What is a palindrome?:
The word 'PALINDROME' comes from the Greek word palindromos, which means 'running back again'. A palindrome is any word, line or even complete poem which reads the same backwards as it does forwards.
Madam I'm Adam...:
'Madam, I'm Adam' is one of the best known palindromes but Eden's Adam never uttered it to his palindromic Eve (I have this from a very reliable source). Nonetheless, this form of wordplay is ancient.
The epigrams of Nicodemus of Hereclea (300 BC?) and other ancient Greek writings contain palindromes. SOTADICS is another name for palindromes, after Sotades, a poet of this period who employed them frequently in his satirical poetry.
Early ones reverse words...:
Early palindromes reverse the words and not the letters. For example, this palindrome written in the fifth century AD, can be read in one direction as the words of Cain and in the other as the words of Abel (ref. Genesis 4: 3,4)
Sacrificabo macrum nec dabo pingue sacrum
('I will sacrifice the lean and will not sacrifice the fat')
Si nummi immunis...:
In the nineteenth century, 'si nummi immunis' was a lawyer's palindromic motto.
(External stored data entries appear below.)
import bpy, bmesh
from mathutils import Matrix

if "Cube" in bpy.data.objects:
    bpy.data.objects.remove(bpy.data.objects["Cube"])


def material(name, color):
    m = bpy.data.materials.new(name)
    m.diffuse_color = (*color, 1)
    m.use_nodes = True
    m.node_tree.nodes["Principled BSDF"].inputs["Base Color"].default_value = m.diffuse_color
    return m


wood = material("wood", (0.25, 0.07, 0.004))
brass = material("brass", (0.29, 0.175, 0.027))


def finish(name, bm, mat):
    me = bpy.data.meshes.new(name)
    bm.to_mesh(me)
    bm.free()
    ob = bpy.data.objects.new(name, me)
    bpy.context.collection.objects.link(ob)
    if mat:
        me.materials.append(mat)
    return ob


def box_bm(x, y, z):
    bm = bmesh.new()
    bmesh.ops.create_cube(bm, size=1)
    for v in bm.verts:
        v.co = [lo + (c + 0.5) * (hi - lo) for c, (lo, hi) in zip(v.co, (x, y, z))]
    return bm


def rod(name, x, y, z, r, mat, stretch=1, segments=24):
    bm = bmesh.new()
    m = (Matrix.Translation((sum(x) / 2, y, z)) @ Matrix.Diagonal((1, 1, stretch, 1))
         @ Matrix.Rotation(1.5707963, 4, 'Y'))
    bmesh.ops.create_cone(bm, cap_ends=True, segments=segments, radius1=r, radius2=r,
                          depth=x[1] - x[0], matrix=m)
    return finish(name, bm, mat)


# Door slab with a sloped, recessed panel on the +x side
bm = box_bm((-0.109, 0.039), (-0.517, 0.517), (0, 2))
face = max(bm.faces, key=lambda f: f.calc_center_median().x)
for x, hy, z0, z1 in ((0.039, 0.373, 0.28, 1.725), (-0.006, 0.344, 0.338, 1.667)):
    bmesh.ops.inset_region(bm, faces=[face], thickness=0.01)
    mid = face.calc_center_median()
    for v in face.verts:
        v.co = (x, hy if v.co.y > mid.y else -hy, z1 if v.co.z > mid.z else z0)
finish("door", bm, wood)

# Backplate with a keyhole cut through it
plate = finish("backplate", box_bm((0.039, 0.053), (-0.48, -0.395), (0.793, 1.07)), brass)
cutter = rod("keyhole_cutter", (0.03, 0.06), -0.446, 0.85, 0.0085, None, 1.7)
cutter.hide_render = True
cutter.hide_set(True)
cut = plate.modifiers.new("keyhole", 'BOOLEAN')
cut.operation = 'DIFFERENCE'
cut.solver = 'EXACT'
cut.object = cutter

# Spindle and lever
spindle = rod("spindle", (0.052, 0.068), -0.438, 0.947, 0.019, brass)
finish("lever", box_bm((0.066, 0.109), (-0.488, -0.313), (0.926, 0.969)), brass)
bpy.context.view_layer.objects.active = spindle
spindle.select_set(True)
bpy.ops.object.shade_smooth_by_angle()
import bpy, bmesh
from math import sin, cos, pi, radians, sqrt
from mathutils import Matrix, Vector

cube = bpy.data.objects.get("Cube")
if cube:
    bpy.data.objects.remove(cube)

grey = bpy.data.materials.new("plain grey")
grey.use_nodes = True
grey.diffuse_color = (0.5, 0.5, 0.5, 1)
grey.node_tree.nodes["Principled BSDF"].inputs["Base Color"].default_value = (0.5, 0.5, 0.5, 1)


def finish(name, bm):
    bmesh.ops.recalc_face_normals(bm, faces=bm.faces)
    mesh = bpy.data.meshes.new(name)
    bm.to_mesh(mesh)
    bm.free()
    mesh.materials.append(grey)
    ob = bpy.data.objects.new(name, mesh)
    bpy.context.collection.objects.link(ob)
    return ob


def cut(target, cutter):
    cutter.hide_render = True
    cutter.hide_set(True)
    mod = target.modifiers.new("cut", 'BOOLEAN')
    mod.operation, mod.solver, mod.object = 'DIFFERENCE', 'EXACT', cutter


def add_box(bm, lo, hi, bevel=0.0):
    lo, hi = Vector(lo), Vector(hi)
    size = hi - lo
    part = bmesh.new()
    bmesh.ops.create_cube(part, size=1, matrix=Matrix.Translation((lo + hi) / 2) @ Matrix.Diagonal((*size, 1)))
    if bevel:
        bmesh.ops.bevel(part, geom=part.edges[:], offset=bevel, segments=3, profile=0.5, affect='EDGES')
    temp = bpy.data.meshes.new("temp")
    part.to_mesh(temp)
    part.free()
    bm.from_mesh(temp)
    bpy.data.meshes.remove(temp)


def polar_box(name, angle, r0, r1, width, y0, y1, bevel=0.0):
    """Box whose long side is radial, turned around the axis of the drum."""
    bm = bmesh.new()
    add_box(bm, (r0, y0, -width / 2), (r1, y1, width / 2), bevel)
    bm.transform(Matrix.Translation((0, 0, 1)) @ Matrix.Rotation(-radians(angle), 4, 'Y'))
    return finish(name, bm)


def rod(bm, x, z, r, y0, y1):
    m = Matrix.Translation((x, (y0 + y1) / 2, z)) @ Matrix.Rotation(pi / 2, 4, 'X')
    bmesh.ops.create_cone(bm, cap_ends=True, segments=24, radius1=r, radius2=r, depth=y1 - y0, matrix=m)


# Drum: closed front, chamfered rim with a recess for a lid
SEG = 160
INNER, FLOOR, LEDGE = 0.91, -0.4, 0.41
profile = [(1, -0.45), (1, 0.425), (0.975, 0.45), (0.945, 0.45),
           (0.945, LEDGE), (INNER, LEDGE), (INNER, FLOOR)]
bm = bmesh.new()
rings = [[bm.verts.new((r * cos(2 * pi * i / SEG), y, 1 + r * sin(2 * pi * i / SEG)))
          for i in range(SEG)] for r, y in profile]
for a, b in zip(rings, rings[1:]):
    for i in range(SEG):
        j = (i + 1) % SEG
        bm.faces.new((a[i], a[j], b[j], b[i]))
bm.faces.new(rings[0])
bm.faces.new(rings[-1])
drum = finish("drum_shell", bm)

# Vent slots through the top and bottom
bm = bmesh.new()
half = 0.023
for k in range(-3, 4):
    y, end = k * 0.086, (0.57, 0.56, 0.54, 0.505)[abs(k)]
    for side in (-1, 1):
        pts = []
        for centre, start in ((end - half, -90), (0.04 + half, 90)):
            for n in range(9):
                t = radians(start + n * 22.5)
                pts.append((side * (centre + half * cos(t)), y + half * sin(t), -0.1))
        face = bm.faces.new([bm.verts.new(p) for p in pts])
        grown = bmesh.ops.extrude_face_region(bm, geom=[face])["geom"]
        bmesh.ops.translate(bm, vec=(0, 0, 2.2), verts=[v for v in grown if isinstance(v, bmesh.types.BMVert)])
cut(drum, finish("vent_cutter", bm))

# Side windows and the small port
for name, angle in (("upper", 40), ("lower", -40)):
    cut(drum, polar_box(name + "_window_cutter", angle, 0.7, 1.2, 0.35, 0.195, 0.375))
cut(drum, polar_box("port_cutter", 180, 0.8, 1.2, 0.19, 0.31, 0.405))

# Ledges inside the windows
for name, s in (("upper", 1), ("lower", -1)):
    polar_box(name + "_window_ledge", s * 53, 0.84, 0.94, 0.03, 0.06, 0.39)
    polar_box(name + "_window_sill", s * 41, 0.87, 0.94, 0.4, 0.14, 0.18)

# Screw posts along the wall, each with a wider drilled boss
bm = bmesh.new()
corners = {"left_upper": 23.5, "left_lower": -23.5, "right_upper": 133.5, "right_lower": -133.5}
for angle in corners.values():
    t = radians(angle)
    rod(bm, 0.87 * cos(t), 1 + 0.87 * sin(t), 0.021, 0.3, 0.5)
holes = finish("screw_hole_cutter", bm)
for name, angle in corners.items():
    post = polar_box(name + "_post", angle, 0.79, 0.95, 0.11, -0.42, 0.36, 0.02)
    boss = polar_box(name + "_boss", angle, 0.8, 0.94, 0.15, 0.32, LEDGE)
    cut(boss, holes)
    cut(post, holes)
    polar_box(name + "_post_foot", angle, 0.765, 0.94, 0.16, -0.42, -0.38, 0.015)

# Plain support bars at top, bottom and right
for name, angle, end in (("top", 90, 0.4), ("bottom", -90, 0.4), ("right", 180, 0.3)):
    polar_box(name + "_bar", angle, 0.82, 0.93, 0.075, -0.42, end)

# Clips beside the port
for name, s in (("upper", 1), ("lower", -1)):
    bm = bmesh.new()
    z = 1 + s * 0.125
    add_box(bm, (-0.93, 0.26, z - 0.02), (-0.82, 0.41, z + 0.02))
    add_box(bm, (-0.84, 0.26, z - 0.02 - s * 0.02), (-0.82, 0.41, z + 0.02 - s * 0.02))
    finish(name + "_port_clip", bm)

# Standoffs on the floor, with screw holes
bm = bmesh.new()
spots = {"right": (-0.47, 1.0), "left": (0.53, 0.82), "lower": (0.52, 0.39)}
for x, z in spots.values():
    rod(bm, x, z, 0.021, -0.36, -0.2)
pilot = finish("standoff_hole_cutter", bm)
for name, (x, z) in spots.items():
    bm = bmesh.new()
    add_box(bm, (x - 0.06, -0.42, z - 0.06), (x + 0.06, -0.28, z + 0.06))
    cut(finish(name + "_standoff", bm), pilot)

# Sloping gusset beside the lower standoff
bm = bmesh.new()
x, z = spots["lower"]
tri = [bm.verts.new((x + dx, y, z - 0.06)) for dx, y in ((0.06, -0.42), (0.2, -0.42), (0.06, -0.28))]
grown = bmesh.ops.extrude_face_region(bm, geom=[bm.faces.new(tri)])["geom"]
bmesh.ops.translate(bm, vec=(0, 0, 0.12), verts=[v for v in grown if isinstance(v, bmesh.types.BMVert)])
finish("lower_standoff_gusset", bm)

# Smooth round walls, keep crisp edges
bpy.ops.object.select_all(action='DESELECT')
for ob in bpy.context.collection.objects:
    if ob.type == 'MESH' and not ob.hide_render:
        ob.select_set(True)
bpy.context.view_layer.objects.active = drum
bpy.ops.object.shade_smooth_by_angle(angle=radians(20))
This was translated (somewhat mockingly?) by William Camden as 'Give me my fee, and I warrant you free.'
Interestingly, a lady in the court of Queen Elizabeth, who was banished when suspected of an improper liason, adopted the palindromic epigram, 'Ablata at alba' ('Banished but blameless').
Earliest palindrome in English...:
Though dating back in England to the 15th-16th century, these palindromes were usually in Latin. The earliest traceable palindrome in English was written by John Taylor in 1614:
'Lewd did I live & evil did I dwel'
Today's palindrome enthusiasts object to this one's dependency on an ampersand and the archaic spelling, and have even suggested the alternative:
'Evil I did dwell; lewd did I live.'
Famous Greek example...:
Victorians loved palindromes (as they did all word games) and were especially intrigued by the famous Greek example:
NIYON ANOMHMATA MH MONAN OYIN
This means, 'Cleanse your sins and not only your face' and it suggests Psalm 51. It has been inscribed in ancient churches in many parts of the world from Cambridge to Constantinople.
Very difficult to devise...:
Palindromes are exceedingly difficult to write. In 1867, a writer contributed this to Notes and Queries, a scholarly magazine of the day:
You may make ridiculous lines, like the following, addressed (if you please) to a costermonger's cur: 'Go droop-stop-onward draw no pots poor dog'... but I never yet saw any, in any language, which deserved to be called good.
Stevie Wonder liked them...:
Authors through the ages have been appreciative of the palindrome. Jonathan Swift wrote a poem to Queen Anna about Lady Masham which relied on the palindromic quality of their names. Edgar Allan Poe and Lewis Carroll devised riddles and games based on this form of wordplay.
In 1968, Stevie Wonder released the album 'Eivets Rednow'. Though it doesn't read the same in both directions, it illustrates people's fascination in reversing words.
Black Sabbath called their 1983 album 'Live Evil' and who can forget the Swedish sensation ABBA. Their hit song 'SOS' is unique in being a palindromic record by a palindromic group.
Today there are many great palindromes in English and most people know a few. The next feature, Palindromes - Part Two
, will examine those as well as some less familiar ones. And how about the longest palindromic word? Or words that read the same when viewed in a mirror? Stay tuned...